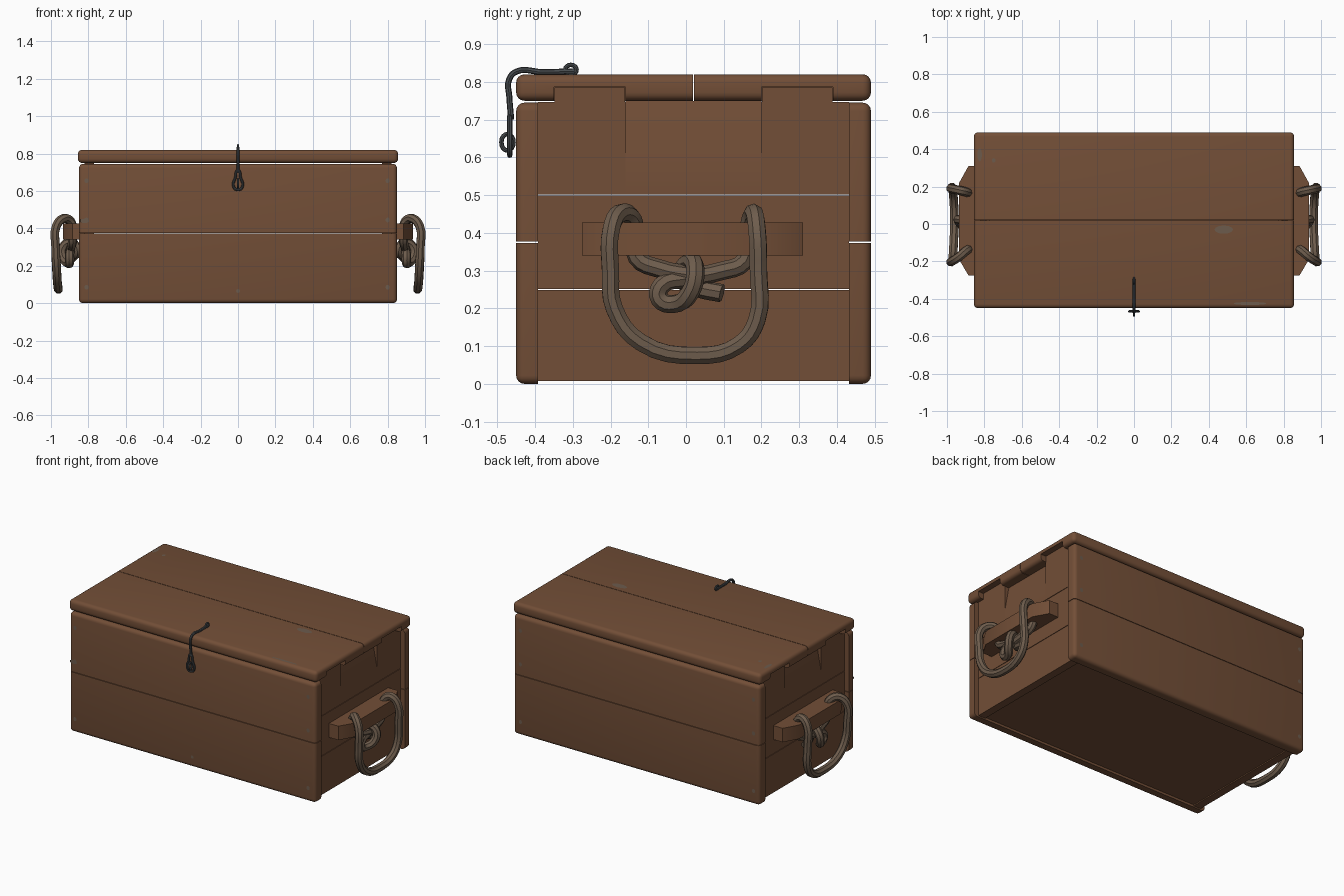
import bpy, bmesh, math
from mathutils import Vector

if "Cube" in bpy.data.objects:
    bpy.data.objects.remove(bpy.data.objects["Cube"], do_unlink=True)


def material(name, rgb, rough=0.8):
    m = bpy.data.materials.new(name)
    m.use_nodes = True
    m.diffuse_color = (*rgb, 1)
    bsdf = m.node_tree.nodes["Principled BSDF"]
    bsdf.inputs["Base Color"].default_value = (*rgb, 1)
    bsdf.inputs["Roughness"].default_value = rough
    return m


WOOD = material("brown wood", (0.17, 0.077, 0.038))
ROPE = material("tan rope", (0.155, 0.108, 0.073))
IRON = material("dark iron", (0.065, 0.072, 0.078))
WORN = material("worn grey wood", (0.15, 0.105, 0.073))


def finish(name, bm, mat):
    bmesh.ops.recalc_face_normals(bm, faces=bm.faces)
    me = bpy.data.meshes.new(name)
    bm.to_mesh(me)
    bm.free()
    return add_mesh(name, me, mat)


def add_mesh(name, me, mat):
    me.materials.clear()
    me.materials.append(mat)
    me.shade_smooth()
    me.set_sharp_from_angle(angle=math.radians(40))
    ob = bpy.data.objects.new(name, me)
    bpy.context.scene.collection.objects.link(ob)
    return ob


def plank(name, lo, hi, rounded=None, radius=0.022, mat=WOOD):
    """Box between two corners; edges picked by the rule are rounded."""
    lo, hi = Vector(lo), Vector(hi)
    bm = bmesh.new()
    bmesh.ops.create_cube(bm, size=1)
    if rounded:
        picked = [e for e in bm.edges if rounded((e.verts[0].co + e.verts[1].co))]
    for v in bm.verts:
        v.co = (lo + hi) / 2 + v.co * (hi - lo)
    if rounded:
        bmesh.ops.bevel(bm, geom=picked, offset=radius, segments=4,
                        profile=0.5, affect='EDGES')
    return finish(name, bm, mat)


def prism(name, outline, direction):
    """Extrude a closed outline of 3D points."""
    bm = bmesh.new()
    face = bm.faces.new([bm.verts.new(p) for p in outline])
    out = bmesh.ops.extrude_face_region(bm, geom=[face])
    moved = [g for g in out["geom"] if isinstance(g, bmesh.types.BMVert)]
    bmesh.ops.translate(bm, verts=moved, vec=direction)
    return finish(name, bm, WOOD)


def cord(name, points, radius, mat, closed=False, sides=2, steps=4):
    """Round tube through points."""
    cu = bpy.data.curves.new(name, 'CURVE')
    cu.dimensions = '3D'
    cu.bevel_depth, cu.bevel_resolution = radius, sides
    cu.resolution_u = steps
    cu.use_fill_caps = True
    sp = cu.splines.new('BEZIER')
    sp.bezier_points.add(len(points) - 1)
    for bp, p in zip(sp.bezier_points, points):
        bp.co = p
        bp.handle_left_type = bp.handle_right_type = 'AUTO'
    sp.use_cyclic_u = closed
    tmp = bpy.data.objects.new(name + "_path", cu)
    bpy.context.scene.collection.objects.link(tmp)
    dg = bpy.context.evaluated_depsgraph_get()
    me = bpy.data.meshes.new_from_object(tmp.evaluated_get(dg))
    bpy.data.objects.remove(tmp, do_unlink=True)
    return add_mesh(name, me, mat)


def spot(name, centre, u, v, ru, rv, mat=WORN):
    """Flat oval plate lying on a surface."""
    bm = bmesh.new()
    ring = [i * math.tau / 12 for i in range(12)]
    c, u, v = Vector(centre), Vector(u), Vector(v)
    bm.faces.new([bm.verts.new(c + u * ru * math.cos(a) + v * rv * math.sin(a)) for a in ring])
    me = bpy.data.meshes.new(name)
    bm.to_mesh(me)
    bm.free()
    return add_mesh(name, me, mat)


# Front and back boards, rounded on the outside
W, SEAM, G = 0.85, 0.375, 0.0015
for side, y0, y1, s in (("front", -0.45, -0.392, -1), ("back", 0.432, 0.49, 1)):
    for part, z0, z1, t in (("lower", 0, SEAM - G, -1), ("upper", SEAM + G, 0.745, 1)):
        def outer(m, s=s, t=t):
            on_face = m.y * s > 0.5 and m.z * t > -0.5
            corner = abs(m.x) > 0.5 and m.z * t > 0.5
            return on_face or corner
        plank(f"{side}_{part}_board", (-W, y0, z0), (W, y1, z1), outer)

# Bottom
plank("bottom_board", (-0.82, -0.392, 0.015), (0.82, 0.432, 0.05))

# Lid boards, rounded round the outside
lids = []
for name, y0, y1, s in (("lid_front_board", -0.45, 0.02 - G, -1),
                        ("lid_back_board", 0.02 + G, 0.49, 1)):
    lids.append(plank(name, (-0.856, y0, 0.75), (0.856, y1, 0.82),
                      lambda m, s=s: m.y * s > 0.5 or (abs(m.x) > 0.5 and m.y * s > -0.5)))

# Notches in the lid ends
TABS = ((-0.35, -0.16), (0.2, 0.39))
cutters = []
for sx in (-1, 1):
    for y0, y1 in TABS:
        a, b = sorted((sx * 0.74, sx * 0.9))
        cutters.append(plank("notch_cutter", (a, y0, 0.7), (b, y1, 0.787)))
for lid in lids:
    for c in cutters:
        c.hide_render = True
        mod = lid.modifiers.new("notch", 'BOOLEAN')
        mod.operation, mod.solver, mod.object = 'DIFFERENCE', 'EXACT', c
dg = bpy.context.evaluated_depsgraph_get()
for lid in lids:
    me = bpy.data.meshes.new_from_object(lid.evaluated_get(dg))
    lid.modifiers.clear()
    lid.data = me
    me.set_sharp_from_angle(angle=math.radians(40))
for c in cutters:
    bpy.data.objects.remove(c, do_unlink=True)

# Rope loop and knot, starting and ending inside the knot
ROPE_PATH = [
    (0.90, 0.03, 0.285), (0.89, -0.07, 0.305), (0.885, -0.13, 0.335), (0.885, -0.135, 0.41),
    (0.90, -0.145, 0.443), (0.935, -0.175, 0.452), (0.972, -0.198, 0.41), (0.975, -0.2, 0.3),
    (0.97, -0.19, 0.2), (0.965, -0.12, 0.11), (0.96, 0.03, 0.075), (0.965, 0.14, 0.103),
    (0.97, 0.188, 0.17), (0.975, 0.192, 0.3), (0.972, 0.188, 0.41), (0.935, 0.18, 0.452),
    (0.90, 0.172, 0.44), (0.885, 0.165, 0.40), (0.885, 0.155, 0.325), (0.89, 0.09, 0.298),
    (0.895, 0, 0.28), (0.9, -0.065, 0.26), (0.9, -0.07, 0.225), (0.905, -0.03, 0.212),
    (0.935, 0.01, 0.24), (0.935, 0.025, 0.3), (0.89, 0.01, 0.325), (0.86, -0.01, 0.28),
    (0.875, 0.03, 0.255), (0.89, 0.095, 0.24)]

# Ends, built once for each side
for side, s in (("right", -1), ("left", 1)):
    def end_board(name, y0, y1, z0, z1):
        a, b = sorted((s * 0.77, s * 0.82))
        plank(f"{side}_end_{name}", (a, y0, z0), (b, y1, z1))
    end_board("lower_board", -0.392, 0.432, 0.008, 0.25 - G)
    end_board("middle_board", -0.392, 0.432, 0.25 + G, 0.5 - G)
    end_board("upper_front", -0.392, -0.16, 0.5 + G, 0.747)
    end_board("upper_back", 0.2, 0.432, 0.5 + G, 0.747)
    for n, (y0, y1) in zip(("front_tab", "back_tab"), TABS):
        end_board(n, y0 + 0.002, y1 - 0.002, 0.74, 0.785)
    # Sloped finger grip
    grip = [(0.77, 0.5 + G), (0.82, 0.5 + G), (0.82, 0.59), (0.79, 0.75), (0.77, 0.75)]
    prism(f"{side}_end_finger_grip", [(s * x, -0.16, z) for x, z in grip], (0, 0.36, 0))
    # Handle bar with slanted ends
    bar = [(0.815, -0.275), (0.885, -0.275), (0.935, -0.19),
           (0.935, 0.22), (0.885, 0.31), (0.815, 0.31)]
    prism(f"{side}_handle_bar", [(s * x, y, 0.34) for x, y in bar], (0, 0, 0.087))
    cord(f"{side}_rope_handle", [(s * x, y, z) for x, y, z in ROPE_PATH], 0.0245, ROPE)

# Hook latch
cord("latch_hook", [(0, -0.295, 0.828), (0, -0.38, 0.826), (0, -0.45, 0.827),
                    (0, -0.469, 0.805), (0, -0.468, 0.76), (0, -0.463, 0.70)], 0.008, IRON, steps=6)
half = [(0.014, 0.67), (0.025, 0.635), (0.014, 0.61)]
loop = [(0, 0.71)] + half + [(-x, z) for x, z in reversed(half)]
cord("latch_loop", [(x, -0.467, z) for x, z in loop], 0.007, IRON, closed=True)
for name, y, z, ry, rz in (("lid_eye", -0.305, 0.832, 0.015, 0.013),
                           ("front_eye", -0.473, 0.64, 0.016, 0.022)):
    ring = [i * math.tau / 8 for i in range(8)]
    cord(name, [(0, y + ry * math.cos(a), z + rz * math.sin(a)) for a in ring],
         0.006, IRON, closed=True, steps=2)

# Nail heads and worn patches
X, Y, Z = (1, 0, 0), (0, 1, 0), (0, 0, 1)
for x in (-0.81, 0.8):
    for z in (0.085, 0.445, 0.655):
        spot("front_nail", (x, -0.4515, z), X, Z, 0.011, 0.013)
        spot("back_nail", (x, 0.4915, z), (-1, 0, 0), Z, 0.011, 0.013)
spot("front_centre_nail", (0, -0.4515, 0.065), X, Z, 0.01, 0.01)
spot("front_worn_patch", (-0.82, -0.452, 0.44), X, Z, 0.025, 0.012)
spot("lid_worn_patch", (0.48, -0.03, 0.8215), X, Y, 0.05, 0.022)
spot("lid_corner_patch", (-0.825, 0.37, 0.8215), X, Y, 0.012, 0.035)
spot("lid_small_patch", (-0.75, 0.34, 0.8215), X, Y, 0.01, 0.012)
spot("lid_edge_patch", (0.62, -0.425, 0.8215), X, Y, 0.09, 0.008)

What you have to do:
Check every line above for the string "bmesh", and copy the ones that have it.

Output of the task:
import bpy, bmesh, math
    bmesh.ops.recalc_face_normals(bm, faces=bm.faces)
    bm = bmesh.new()
    bmesh.ops.create_cube(bm, size=1)
        bmesh.ops.bevel(bm, geom=picked, offset=radius, segments=4,
    bm = bmesh.new()
    out = bmesh.ops.extrude_face_region(bm, geom=[face])
    moved = [g for g in out["geom"] if isinstance(g, bmesh.types.BMVert)]
    bmesh.ops.translate(bm, verts=moved, vec=direction)
    bm = bmesh.new()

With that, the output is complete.